Monitoring carbs is just one of my personal disciplines for living a healthier life. Some of my other disciplines are journaling (for personal and spiritual reasons), meditation and prayer, spending time in nature, solitude (my husband calls this being anti-social) and practicing gratitude. (You may remember my gratitude jar from a former blogpost.) Why do I need these disciplines? They help me control my emotions, my actions, and my thought life. They help me stay motivated and grounded. They help me examine my motives and my desires. They help me focus on the person I’m want to be. They stimulate my creativity and establish a sense of contentment and peace. Career and professional achievements are only a small part of the whole picture. My objectives encompass my entire life because I try to see myself holistically rather than compartmentalize each factor of my life. (Check out What is Your Net Worth from 8/22) Lastly, these personal disciplines are checkpoints, they help me to have a realistic view of my progress or regress as I seek to be the best me I can be.

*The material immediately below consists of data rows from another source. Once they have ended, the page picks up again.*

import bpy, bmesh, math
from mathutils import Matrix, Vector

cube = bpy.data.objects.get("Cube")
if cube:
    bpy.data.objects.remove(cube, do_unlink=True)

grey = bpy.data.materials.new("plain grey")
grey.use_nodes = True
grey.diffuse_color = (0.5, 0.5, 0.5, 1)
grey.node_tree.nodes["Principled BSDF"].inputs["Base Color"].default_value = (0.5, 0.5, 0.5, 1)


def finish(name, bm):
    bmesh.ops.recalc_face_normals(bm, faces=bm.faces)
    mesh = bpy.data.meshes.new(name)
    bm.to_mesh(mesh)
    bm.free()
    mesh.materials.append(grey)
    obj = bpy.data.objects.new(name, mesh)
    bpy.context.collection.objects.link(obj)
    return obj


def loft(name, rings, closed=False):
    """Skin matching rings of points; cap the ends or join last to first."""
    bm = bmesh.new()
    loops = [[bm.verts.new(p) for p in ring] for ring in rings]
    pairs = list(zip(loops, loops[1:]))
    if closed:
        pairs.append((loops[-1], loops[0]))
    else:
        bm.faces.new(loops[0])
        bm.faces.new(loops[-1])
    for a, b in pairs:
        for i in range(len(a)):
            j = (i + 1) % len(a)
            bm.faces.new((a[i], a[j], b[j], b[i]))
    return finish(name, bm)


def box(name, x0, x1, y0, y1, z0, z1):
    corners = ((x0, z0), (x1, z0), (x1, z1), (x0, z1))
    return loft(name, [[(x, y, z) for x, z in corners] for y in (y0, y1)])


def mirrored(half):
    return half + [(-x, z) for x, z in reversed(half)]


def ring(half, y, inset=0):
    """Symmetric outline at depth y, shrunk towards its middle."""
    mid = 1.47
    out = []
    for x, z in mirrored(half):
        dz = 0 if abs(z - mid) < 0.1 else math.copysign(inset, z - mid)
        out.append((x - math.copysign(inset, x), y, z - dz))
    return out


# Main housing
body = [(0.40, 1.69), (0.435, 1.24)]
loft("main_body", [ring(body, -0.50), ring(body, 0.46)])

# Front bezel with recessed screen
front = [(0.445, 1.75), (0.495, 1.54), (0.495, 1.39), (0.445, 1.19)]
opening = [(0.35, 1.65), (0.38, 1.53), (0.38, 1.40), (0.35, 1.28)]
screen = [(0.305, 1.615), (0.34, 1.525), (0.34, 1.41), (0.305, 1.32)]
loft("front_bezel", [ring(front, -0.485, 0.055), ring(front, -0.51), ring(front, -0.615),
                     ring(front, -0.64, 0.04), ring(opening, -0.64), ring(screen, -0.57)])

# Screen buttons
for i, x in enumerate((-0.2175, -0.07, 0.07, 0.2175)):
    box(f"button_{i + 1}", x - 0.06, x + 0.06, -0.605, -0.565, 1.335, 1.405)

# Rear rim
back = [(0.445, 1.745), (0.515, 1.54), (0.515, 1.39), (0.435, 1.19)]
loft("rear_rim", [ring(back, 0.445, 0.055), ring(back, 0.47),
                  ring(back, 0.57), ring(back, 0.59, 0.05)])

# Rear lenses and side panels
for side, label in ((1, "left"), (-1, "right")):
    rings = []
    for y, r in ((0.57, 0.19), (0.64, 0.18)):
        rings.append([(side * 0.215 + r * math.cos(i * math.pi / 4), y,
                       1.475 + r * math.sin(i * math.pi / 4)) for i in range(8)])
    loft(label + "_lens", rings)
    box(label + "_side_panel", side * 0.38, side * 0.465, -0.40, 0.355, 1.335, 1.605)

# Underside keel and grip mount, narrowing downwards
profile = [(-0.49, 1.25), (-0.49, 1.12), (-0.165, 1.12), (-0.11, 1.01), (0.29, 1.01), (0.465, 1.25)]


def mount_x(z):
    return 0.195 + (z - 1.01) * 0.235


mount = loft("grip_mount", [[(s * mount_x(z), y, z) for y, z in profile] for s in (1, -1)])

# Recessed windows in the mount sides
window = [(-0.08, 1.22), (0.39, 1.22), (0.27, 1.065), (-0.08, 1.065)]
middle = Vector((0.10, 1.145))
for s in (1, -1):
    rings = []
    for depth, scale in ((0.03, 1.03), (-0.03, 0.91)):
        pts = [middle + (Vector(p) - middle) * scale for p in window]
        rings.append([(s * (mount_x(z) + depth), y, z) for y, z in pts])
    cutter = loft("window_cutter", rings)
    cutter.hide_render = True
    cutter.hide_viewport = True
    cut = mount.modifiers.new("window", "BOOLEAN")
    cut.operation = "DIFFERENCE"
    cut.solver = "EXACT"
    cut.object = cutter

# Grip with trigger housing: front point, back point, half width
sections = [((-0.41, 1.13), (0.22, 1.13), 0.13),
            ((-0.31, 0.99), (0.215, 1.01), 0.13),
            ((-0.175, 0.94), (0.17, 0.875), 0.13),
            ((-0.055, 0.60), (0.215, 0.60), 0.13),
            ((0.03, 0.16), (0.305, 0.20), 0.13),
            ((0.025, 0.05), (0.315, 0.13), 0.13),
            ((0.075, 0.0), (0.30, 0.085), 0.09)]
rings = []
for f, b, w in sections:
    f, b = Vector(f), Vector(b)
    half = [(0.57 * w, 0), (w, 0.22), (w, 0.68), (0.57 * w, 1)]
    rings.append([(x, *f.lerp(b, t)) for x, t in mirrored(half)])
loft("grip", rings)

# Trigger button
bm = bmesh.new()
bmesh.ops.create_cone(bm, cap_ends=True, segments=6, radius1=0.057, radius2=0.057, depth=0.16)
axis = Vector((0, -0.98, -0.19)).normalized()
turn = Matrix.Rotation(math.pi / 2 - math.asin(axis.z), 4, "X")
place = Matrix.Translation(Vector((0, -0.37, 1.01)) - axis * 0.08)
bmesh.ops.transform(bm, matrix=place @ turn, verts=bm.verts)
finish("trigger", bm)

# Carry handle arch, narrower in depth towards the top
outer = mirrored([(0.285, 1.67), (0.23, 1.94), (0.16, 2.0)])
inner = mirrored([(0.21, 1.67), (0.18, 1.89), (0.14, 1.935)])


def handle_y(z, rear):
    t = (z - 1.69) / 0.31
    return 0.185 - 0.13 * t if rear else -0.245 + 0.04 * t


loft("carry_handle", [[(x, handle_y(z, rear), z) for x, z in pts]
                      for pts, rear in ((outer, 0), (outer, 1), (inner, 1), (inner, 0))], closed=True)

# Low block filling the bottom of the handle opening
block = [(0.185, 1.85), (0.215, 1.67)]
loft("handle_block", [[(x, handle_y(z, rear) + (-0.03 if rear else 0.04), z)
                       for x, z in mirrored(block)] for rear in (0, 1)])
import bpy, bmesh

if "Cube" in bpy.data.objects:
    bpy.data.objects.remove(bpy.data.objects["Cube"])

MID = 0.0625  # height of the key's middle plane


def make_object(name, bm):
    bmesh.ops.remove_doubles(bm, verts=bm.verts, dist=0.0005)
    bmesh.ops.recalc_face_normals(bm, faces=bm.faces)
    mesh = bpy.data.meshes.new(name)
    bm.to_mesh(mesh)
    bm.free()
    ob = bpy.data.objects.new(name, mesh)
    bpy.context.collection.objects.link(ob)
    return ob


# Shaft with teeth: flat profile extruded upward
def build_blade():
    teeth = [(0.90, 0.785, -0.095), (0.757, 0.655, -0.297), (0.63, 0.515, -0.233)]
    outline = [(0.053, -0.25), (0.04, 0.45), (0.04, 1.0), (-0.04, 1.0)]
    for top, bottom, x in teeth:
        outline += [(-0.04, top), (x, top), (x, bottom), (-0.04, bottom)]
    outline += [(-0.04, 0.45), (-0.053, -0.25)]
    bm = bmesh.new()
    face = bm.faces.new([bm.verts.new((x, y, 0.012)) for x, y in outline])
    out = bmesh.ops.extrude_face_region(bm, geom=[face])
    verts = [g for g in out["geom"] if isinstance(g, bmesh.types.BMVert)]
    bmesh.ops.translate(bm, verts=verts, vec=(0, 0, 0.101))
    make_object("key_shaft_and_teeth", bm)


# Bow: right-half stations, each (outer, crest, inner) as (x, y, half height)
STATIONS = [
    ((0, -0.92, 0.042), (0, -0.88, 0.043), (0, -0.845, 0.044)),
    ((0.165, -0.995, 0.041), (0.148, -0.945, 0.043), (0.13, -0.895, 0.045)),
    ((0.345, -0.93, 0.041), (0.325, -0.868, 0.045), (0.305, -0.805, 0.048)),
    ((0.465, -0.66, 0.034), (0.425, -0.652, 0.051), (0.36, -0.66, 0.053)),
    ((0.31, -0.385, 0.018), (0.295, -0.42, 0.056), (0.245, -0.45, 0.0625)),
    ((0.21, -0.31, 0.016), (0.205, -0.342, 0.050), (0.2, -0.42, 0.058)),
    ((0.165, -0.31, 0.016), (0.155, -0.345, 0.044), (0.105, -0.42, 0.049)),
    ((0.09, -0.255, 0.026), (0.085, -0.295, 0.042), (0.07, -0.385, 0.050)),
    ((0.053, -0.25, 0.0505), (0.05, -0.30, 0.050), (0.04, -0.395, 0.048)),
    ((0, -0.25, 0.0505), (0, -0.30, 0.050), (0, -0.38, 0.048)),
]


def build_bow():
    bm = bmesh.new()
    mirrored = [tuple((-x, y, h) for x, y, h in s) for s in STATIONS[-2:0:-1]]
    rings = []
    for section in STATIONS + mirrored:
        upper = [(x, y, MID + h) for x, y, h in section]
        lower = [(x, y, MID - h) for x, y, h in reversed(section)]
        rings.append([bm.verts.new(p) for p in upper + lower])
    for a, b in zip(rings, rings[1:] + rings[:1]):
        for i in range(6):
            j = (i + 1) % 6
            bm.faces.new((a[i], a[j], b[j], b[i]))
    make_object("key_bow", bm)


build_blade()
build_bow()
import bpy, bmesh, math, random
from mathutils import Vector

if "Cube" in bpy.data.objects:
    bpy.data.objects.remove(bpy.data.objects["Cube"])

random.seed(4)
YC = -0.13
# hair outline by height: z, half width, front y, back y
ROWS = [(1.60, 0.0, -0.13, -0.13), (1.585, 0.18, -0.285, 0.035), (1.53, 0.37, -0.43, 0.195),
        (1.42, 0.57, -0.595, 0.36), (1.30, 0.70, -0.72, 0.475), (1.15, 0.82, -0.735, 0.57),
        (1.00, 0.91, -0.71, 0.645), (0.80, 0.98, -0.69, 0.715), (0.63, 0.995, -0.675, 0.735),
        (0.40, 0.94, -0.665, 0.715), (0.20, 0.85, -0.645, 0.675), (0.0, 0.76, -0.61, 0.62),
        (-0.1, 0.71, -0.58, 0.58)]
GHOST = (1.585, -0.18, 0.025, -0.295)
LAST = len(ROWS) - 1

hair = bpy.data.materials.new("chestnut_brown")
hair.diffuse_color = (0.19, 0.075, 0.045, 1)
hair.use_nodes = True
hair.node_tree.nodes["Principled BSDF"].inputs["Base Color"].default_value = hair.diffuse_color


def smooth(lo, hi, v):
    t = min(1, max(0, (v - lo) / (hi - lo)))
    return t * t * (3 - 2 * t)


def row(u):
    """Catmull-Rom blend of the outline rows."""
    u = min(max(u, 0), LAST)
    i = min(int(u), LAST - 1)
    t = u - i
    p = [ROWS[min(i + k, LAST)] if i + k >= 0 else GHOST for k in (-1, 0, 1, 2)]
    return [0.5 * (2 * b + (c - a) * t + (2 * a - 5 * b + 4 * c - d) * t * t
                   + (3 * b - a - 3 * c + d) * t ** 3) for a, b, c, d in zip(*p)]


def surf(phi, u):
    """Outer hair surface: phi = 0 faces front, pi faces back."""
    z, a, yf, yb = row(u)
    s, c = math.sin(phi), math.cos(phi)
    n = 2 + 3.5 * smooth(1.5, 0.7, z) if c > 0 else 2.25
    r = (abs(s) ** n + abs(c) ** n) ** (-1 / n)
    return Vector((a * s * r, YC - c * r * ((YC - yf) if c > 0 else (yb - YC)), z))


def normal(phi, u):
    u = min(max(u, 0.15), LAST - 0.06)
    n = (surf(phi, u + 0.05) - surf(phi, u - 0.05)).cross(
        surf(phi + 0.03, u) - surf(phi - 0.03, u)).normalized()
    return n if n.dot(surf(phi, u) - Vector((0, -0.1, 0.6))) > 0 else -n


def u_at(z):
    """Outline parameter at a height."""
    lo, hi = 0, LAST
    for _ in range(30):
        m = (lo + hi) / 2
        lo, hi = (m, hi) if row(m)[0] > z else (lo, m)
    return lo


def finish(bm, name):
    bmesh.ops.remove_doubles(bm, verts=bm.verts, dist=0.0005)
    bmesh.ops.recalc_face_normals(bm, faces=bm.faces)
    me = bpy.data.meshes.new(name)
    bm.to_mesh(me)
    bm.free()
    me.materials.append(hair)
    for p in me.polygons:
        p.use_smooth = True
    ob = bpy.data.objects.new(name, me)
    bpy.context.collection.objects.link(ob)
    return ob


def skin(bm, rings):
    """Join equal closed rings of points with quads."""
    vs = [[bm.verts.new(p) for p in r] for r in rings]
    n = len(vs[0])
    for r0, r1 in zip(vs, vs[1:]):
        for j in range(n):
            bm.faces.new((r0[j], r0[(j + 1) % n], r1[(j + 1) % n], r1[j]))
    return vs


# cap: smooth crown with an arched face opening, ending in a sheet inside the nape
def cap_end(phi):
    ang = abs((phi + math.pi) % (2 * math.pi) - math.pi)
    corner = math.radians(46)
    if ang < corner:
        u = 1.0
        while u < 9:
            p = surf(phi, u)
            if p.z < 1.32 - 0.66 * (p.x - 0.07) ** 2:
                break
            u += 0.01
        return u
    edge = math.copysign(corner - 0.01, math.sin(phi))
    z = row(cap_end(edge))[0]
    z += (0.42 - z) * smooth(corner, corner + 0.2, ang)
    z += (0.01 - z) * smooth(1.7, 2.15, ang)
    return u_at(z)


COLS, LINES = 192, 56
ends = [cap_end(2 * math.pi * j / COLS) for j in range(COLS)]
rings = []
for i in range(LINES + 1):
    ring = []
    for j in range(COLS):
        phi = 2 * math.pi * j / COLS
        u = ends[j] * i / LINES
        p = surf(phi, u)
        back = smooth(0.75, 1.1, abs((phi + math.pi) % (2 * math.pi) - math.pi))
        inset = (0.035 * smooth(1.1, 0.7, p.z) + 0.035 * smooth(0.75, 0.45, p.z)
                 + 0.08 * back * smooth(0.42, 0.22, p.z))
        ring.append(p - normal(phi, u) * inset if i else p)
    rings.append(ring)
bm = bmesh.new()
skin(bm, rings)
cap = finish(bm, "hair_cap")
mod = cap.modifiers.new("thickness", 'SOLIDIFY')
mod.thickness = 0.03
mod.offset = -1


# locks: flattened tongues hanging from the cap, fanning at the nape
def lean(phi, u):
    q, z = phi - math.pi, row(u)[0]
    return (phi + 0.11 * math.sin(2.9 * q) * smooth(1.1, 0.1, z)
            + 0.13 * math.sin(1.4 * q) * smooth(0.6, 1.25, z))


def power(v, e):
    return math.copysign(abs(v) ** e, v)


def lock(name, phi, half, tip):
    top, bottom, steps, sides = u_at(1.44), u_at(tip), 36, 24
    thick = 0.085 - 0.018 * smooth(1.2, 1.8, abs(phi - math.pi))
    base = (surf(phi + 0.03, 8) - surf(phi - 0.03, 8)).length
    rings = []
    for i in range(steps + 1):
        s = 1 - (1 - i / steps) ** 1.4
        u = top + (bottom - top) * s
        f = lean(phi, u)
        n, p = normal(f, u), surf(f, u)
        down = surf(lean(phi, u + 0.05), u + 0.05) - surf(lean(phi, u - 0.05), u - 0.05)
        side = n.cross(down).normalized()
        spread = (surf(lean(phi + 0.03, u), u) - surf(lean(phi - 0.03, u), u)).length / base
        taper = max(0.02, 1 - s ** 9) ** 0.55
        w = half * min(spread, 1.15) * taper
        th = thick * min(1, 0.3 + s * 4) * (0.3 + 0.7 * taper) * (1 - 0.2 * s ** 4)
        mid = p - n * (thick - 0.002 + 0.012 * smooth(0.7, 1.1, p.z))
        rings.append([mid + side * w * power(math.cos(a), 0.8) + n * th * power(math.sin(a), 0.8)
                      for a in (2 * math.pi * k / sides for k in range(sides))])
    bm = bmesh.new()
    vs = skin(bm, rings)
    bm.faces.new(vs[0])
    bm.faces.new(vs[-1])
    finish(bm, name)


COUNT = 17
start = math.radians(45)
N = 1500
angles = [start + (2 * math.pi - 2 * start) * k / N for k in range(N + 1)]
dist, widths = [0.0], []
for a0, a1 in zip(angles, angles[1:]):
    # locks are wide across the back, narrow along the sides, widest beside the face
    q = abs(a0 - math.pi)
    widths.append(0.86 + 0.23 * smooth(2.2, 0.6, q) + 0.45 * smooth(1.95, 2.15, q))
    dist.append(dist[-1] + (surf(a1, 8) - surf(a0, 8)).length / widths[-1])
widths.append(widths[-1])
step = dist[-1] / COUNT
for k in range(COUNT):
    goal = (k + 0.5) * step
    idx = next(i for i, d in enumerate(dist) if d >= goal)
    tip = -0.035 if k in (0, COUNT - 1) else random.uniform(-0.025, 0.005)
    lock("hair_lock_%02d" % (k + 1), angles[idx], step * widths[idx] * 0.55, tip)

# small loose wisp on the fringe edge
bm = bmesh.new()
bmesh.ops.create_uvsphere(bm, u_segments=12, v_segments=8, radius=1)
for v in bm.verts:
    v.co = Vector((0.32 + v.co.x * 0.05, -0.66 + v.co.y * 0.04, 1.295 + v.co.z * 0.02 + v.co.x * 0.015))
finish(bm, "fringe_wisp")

Years ago, I read a book about spiritual disciplines. (Celebration of Discipline by Richard J. Foster) It included forming intentional habits such as: retreat, fasting, simplicity, celebration, silence, academic pursuit (studying), and service (in the community or abroad). I can’t imagine how many disciplines there may be, and I’m not suggesting that we try all of them. I am suggesting that all of us have an opportunity to improve ourselves if we consistently practice self-discipline. Much of the media world around us appeals to our base instincts of self-indulgence and compulsion. Just watch three consecutive commercials on your favorite TV station or live streaming platform, commercials appeal to our appetites for temporary pleasure. They want us to act or react without thinking. They offer us temporary happiness. But don’t we want more than temporary happiness? (Actually, I prefer the word contentment to happiness because of its lasting value. Happiness seems to depend on something happening.)
What if we were motivated “to achieve our goals, live a healthy lifestyle, and ultimately, be happy” as Jennifer stated? Would that change the world? Would it change the marketplace? Who knows? The real question is would it change us, and how would it change our immediate world? It starts with introspection. Where am I and where do I want to be? Who am I and who do I want to be? What steps can I take to reach my goals? What habits do I need to get there? What habits do I have that hinder me? What kind of habits do I need to develop? What personal disciplines are the best personal disciplines for my dreams and goals?
I’m grateful that I was introduced to personal and spiritual disciplines early in my life. They guide my life decisions. They make me more self-aware. Achieving my personal, spiritual, and professional goals is viable. Being healthier in mind, body, and soul is in reach, and experiencing happiness (contentment) on a daily basis is attainable. How about you? Are daily habits and routines leading you to a better life or hindering your accomplishments? I would love to hear about your personal disciplines and how they are helping you achieve your goals.
Stay safe. Stay Sane. Stay on your game! Practice joy!